> **TASK PROMPT**
Pictures do not belong in the output. Reproduce exactly the lines from the start of the records through the line with "-0.196), (0, BOTTOM))".

Stored data entries
═══

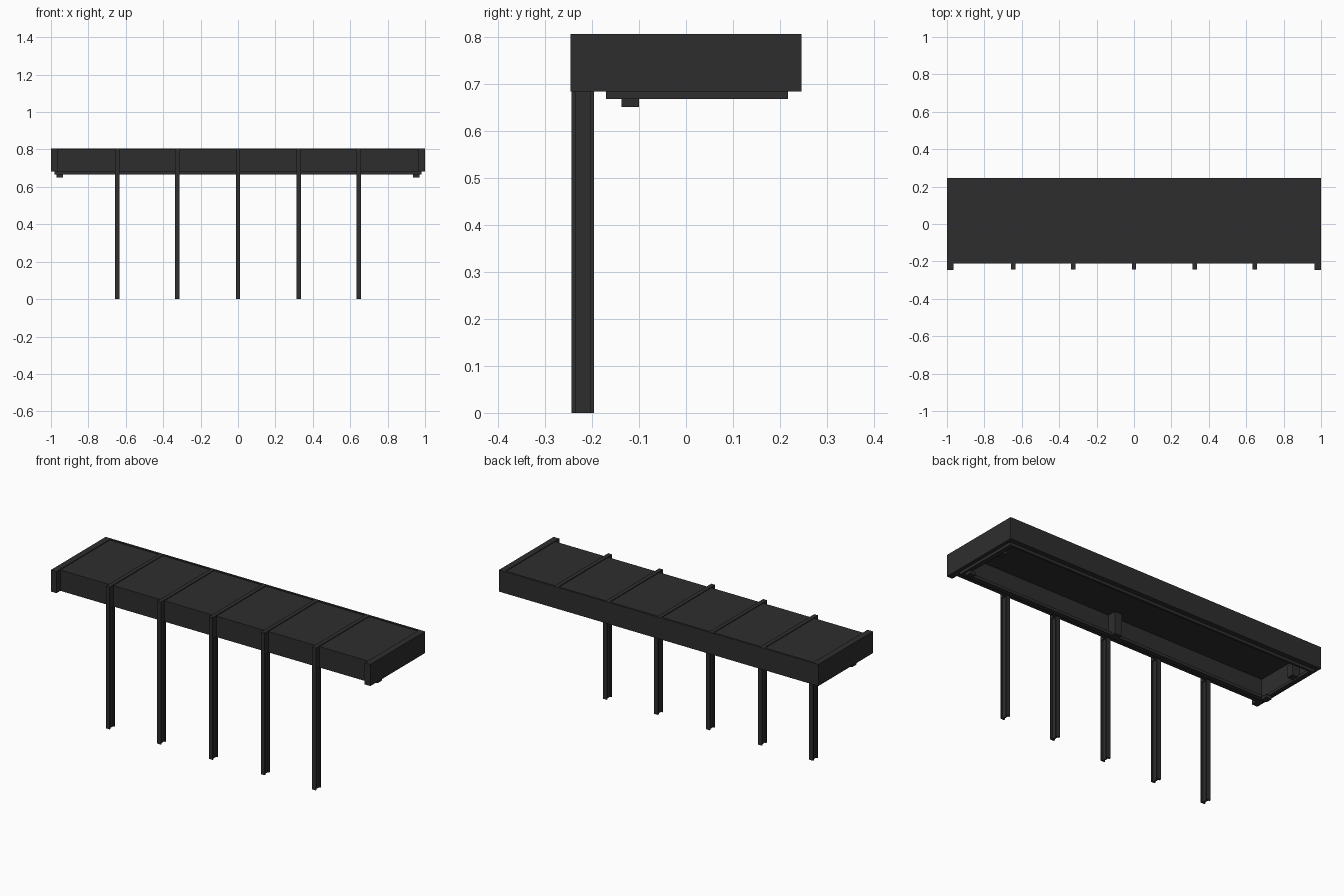
import bpy, bmesh

if "Cube" in bpy.data.objects:
    bpy.data.objects.remove(bpy.data.objects["Cube"])

steel = bpy.data.materials.new("charcoal_steel")
steel.diffuse_color = (0.027, 0.027, 0.027, 1)
steel.use_nodes = True
steel.node_tree.nodes["Principled BSDF"].inputs["Base Color"].default_value = steel.diffuse_color


def finish(name, bm):
    bmesh.ops.recalc_face_normals(bm, faces=bm.faces)
    mesh = bpy.data.meshes.new(name)
    bm.to_mesh(mesh)
    bm.free()
    mesh.materials.append(steel)
    obj = bpy.data.objects.new(name, mesh)
    bpy.context.collection.objects.link(obj)
    return obj


def box(name, x, y, z):
    """Box from (min, max) ranges."""
    bm = bmesh.new()
    bmesh.ops.create_cube(bm, size=1)
    for v in bm.verts:
        v.co = [r[0] if c < 0 else r[1] for c, r in zip(v.co, (x, y, z))]
    return finish(name, bm)


def i_beam(name, cx, y, z, half=0.012, flange=0.008, web=0.004):
    """Upright I-section with flanges facing front and back."""
    y0, y1 = y
    side = [(half, y0), (half, y0 + flange), (web, y0 + flange),
            (web, y1 - flange), (half, y1 - flange), (half, y1)]
    outline = side + [(-px, py) for px, py in reversed(side)]
    bm = bmesh.new()
    face = bm.faces.new([bm.verts.new((cx + px, py, z[0])) for px, py in outline])
    top = bmesh.ops.extrude_face_region(bm, geom=[face])["geom"]
    for v in top:
        if isinstance(v, bmesh.types.BMVert):
            v.co.z = z[1]
    return finish(name, bm)


BOTTOM, TOP = 0.683, 0.805

# Roof shell, open below
box("roof_panel", (-0.965, 0.965), (-0.21, 0.235), (0.792, 0.801))
box("front_fascia", (-0.965, 0.965), (-0.21, -0.17), (BOTTOM, 0.801))
box("back_fascia", (-1, 1), (0.233, 0.245), (BOTTOM, TOP))

# Posts with roof ribs running back from their heads
for cx in (-0.645, -0.325, 0, 0.325, 0.645):
    i_beam("post", cx, (-0.243, -0.196), (0, BOTTOM))
    box("post_head", (cx - 0.012, cx + 0.012), (-0.243, -0.20), (BOTTOM, TOP))
    box("roof_rib", (cx - 0.012, cx + 0.012), (-0.21, 0.233), (0.795, TOP))

# Ceiling rail below the shell
box("front_rail", (-0.98, 0.98), (-0.17, -0.143), (0.667, BOTTOM))
box("back_rail", (-0.98, 0.98), (0.205, 0.217), (0.667, BOTTOM))
box("back_rail_ledge", (-0.965, 0.965), (0.205, 0.233), (BOTTOM, 0.69))
box("centre_hanger", (-0.022, 0.022), (-0.17, -0.12), (0.667, 0.795))

# End parts on both sides
for s in (-1, 1):
    def span(a, b):
        return tuple(sorted((s * a, s * b)))
    box("end_beam", span(0.965, 1), (-0.245, 0.234), (BOTTOM, TOP))
    box("end_rail", span(0.955, 0.98), (-0.143, 0.205), (0.667, BOTTOM))
    box("end_foot", span(0.935, 0.97), (-0.137, -0.10), (0.65, 0.667))
    box("end_hanger", span(0.92, 0.965), (0.08, 0.12), (0.675, 0.74))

═══

> **EXPECTED OUTPUT**
import bpy, bmesh

if "Cube" in bpy.data.objects:
    bpy.data.objects.remove(bpy.data.objects["Cube"])

steel = bpy.data.materials.new("charcoal_steel")
steel.diffuse_color = (0.027, 0.027, 0.027, 1)
steel.use_nodes = True
steel.node_tree.nodes["Principled BSDF"].inputs["Base Color"].default_value = steel.diffuse_color


def finish(name, bm):
    bmesh.ops.recalc_face_normals(bm, faces=bm.faces)
    mesh = bpy.data.meshes.new(name)
    bm.to_mesh(mesh)
    bm.free()
    mesh.materials.append(steel)
    obj = bpy.data.objects.new(name, mesh)
    bpy.context.collection.objects.link(obj)
    return obj


def box(name, x, y, z):
    """Box from (min, max) ranges."""
    bm = bmesh.new()
    bmesh.ops.create_cube(bm, size=1)
    for v in bm.verts:
        v.co = [r[0] if c < 0 else r[1] for c, r in zip(v.co, (x, y, z))]
    return finish(name, bm)


def i_beam(name, cx, y, z, half=0.012, flange=0.008, web=0.004):
    """Upright I-section with flanges facing front and back."""
    y0, y1 = y
    side = [(half, y0), (half, y0 + flange), (web, y0 + flange),
            (web, y1 - flange), (half, y1 - flange), (half, y1)]
    outline = side + [(-px, py) for px, py in reversed(side)]
    bm = bmesh.new()
    face = bm.faces.new([bm.verts.new((cx + px, py, z[0])) for px, py in outline])
    top = bmesh.ops.extrude_face_region(bm, geom=[face])["geom"]
    for v in top:
        if isinstance(v, bmesh.types.BMVert):
            v.co.z = z[1]
    return finish(name, bm)


BOTTOM, TOP = 0.683, 0.805

# Roof shell, open below
box("roof_panel", (-0.965, 0.965), (-0.21, 0.235), (0.792, 0.801))
box("front_fascia", (-0.965, 0.965), (-0.21, -0.17), (BOTTOM, 0.801))
box("back_fascia", (-1, 1), (0.233, 0.245), (BOTTOM, TOP))

# Posts with roof ribs running back from their heads
for cx in (-0.645, -0.325, 0, 0.325, 0.645):
    i_beam("post", cx, (-0.243, -0.196), (0, BOTTOM))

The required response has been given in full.